### TASK DETAILS:
From the records below, give the number of lines that contain the string "metal", without any other text.
• • • • • • •
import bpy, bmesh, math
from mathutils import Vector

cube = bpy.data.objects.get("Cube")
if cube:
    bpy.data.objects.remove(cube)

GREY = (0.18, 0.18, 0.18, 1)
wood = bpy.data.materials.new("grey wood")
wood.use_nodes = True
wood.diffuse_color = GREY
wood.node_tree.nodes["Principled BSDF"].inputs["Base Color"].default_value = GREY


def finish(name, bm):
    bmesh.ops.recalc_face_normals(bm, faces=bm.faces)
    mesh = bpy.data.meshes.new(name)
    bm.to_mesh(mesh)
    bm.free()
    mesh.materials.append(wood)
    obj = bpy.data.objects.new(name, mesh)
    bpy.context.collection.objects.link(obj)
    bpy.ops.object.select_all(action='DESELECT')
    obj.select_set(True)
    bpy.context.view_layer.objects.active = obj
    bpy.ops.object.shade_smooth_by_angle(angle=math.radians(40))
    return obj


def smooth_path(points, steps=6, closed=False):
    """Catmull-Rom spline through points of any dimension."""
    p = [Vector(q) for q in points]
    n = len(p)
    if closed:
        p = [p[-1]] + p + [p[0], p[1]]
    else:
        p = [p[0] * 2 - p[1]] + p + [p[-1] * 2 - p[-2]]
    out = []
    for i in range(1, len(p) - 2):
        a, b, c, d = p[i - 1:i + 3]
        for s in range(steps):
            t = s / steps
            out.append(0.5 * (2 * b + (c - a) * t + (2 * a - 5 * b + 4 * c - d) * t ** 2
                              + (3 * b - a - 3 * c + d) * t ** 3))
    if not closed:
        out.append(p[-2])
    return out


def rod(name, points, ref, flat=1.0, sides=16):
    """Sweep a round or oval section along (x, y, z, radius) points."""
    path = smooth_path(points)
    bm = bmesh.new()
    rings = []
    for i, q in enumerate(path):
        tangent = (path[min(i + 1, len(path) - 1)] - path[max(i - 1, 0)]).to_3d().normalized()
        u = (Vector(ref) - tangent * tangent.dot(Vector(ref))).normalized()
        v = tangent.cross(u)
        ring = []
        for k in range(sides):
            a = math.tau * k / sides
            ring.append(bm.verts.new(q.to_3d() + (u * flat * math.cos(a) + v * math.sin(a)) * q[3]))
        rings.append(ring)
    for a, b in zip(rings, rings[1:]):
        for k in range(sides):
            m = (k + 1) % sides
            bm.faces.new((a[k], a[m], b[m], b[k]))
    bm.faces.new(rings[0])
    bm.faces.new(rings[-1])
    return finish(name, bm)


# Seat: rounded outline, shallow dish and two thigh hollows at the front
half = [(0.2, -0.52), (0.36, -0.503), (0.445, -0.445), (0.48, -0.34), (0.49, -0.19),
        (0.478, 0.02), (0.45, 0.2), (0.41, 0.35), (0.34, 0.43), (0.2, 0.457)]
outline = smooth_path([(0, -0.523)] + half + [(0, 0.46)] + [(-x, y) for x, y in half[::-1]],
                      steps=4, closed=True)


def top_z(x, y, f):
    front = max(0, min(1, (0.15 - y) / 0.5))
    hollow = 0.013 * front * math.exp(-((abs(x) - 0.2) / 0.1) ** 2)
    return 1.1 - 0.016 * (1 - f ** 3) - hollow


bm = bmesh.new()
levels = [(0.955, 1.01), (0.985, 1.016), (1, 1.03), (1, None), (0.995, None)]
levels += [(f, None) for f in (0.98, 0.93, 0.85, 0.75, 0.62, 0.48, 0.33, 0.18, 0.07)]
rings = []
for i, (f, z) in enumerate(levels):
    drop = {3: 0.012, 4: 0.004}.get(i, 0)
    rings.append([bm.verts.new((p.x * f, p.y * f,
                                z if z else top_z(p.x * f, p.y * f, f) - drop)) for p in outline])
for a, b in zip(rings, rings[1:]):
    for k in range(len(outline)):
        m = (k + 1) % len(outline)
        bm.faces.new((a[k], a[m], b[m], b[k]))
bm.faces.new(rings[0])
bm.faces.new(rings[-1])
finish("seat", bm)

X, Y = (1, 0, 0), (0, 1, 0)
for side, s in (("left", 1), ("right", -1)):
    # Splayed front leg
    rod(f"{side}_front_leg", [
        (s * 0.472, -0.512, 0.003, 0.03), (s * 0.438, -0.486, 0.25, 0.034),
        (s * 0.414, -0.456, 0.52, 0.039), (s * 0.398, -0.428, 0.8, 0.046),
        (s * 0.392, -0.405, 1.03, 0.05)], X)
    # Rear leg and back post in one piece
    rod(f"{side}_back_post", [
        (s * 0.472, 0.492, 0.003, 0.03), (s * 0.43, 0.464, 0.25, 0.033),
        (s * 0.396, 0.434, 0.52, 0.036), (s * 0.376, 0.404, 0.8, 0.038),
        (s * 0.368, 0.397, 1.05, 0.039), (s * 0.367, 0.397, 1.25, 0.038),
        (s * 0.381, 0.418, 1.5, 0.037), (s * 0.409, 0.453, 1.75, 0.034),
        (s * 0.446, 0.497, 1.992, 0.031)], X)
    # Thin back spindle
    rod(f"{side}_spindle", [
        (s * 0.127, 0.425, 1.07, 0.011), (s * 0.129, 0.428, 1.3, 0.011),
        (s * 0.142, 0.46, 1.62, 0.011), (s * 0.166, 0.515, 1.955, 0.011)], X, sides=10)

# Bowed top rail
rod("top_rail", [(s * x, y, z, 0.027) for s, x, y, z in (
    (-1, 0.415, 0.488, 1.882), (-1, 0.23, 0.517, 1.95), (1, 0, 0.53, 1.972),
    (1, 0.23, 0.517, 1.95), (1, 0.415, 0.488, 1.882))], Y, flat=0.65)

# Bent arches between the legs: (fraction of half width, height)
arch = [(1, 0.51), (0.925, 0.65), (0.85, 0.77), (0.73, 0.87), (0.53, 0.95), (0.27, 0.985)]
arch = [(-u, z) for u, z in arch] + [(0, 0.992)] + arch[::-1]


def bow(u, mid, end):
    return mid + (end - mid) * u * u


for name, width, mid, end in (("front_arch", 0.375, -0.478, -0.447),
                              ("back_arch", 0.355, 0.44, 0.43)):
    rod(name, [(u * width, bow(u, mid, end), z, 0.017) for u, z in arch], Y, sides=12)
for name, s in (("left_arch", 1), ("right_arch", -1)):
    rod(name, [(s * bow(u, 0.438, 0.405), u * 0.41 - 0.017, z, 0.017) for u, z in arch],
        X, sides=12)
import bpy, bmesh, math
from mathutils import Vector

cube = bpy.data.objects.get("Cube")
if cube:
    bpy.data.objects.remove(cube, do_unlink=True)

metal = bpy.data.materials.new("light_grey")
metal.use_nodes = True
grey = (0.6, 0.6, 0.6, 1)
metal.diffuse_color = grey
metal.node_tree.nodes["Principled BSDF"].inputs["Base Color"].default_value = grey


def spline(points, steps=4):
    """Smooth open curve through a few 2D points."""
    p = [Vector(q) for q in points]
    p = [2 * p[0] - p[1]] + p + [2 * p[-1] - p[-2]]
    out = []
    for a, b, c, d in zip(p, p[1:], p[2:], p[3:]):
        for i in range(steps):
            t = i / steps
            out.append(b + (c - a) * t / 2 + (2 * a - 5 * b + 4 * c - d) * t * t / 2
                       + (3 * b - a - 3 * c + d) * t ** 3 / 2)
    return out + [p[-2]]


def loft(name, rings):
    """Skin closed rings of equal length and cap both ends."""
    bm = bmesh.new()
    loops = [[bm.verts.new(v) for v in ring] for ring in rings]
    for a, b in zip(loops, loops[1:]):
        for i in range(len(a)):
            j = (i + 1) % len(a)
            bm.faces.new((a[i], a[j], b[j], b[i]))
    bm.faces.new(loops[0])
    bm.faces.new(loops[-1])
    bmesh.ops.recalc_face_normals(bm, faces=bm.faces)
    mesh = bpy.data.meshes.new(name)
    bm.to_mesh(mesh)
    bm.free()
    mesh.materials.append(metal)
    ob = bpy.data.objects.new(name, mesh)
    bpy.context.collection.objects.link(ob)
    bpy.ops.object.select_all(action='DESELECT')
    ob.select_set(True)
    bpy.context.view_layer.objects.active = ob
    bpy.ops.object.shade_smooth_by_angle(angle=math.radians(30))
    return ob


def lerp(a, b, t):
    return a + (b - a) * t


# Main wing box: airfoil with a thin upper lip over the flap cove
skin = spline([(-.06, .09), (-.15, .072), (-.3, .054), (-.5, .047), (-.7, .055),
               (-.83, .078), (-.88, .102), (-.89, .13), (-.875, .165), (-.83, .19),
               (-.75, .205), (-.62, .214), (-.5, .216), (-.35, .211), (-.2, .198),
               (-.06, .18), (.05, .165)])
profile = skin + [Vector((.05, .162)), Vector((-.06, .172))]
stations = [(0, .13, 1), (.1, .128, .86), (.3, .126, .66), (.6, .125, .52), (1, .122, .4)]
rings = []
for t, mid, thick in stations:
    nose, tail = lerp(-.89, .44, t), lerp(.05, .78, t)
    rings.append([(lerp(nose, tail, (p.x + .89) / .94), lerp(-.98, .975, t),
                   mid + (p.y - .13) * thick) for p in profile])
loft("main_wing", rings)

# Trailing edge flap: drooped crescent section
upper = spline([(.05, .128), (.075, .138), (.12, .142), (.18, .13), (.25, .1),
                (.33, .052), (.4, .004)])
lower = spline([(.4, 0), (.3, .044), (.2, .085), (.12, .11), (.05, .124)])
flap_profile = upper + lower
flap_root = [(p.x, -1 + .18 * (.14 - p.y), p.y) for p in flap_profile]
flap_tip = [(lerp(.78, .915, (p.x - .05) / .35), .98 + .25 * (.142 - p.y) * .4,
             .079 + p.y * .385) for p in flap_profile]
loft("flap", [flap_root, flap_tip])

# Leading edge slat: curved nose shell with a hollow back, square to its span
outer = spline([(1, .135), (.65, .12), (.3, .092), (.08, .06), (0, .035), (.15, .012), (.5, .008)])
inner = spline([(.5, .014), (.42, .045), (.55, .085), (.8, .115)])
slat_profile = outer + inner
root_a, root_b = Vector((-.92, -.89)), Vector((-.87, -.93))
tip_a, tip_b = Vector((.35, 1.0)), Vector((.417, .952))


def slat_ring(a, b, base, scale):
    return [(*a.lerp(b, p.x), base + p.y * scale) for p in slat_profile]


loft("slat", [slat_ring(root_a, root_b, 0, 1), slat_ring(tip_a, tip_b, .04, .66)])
• • • • • • •
### SOLUTION TO THIS PROBLEM:
5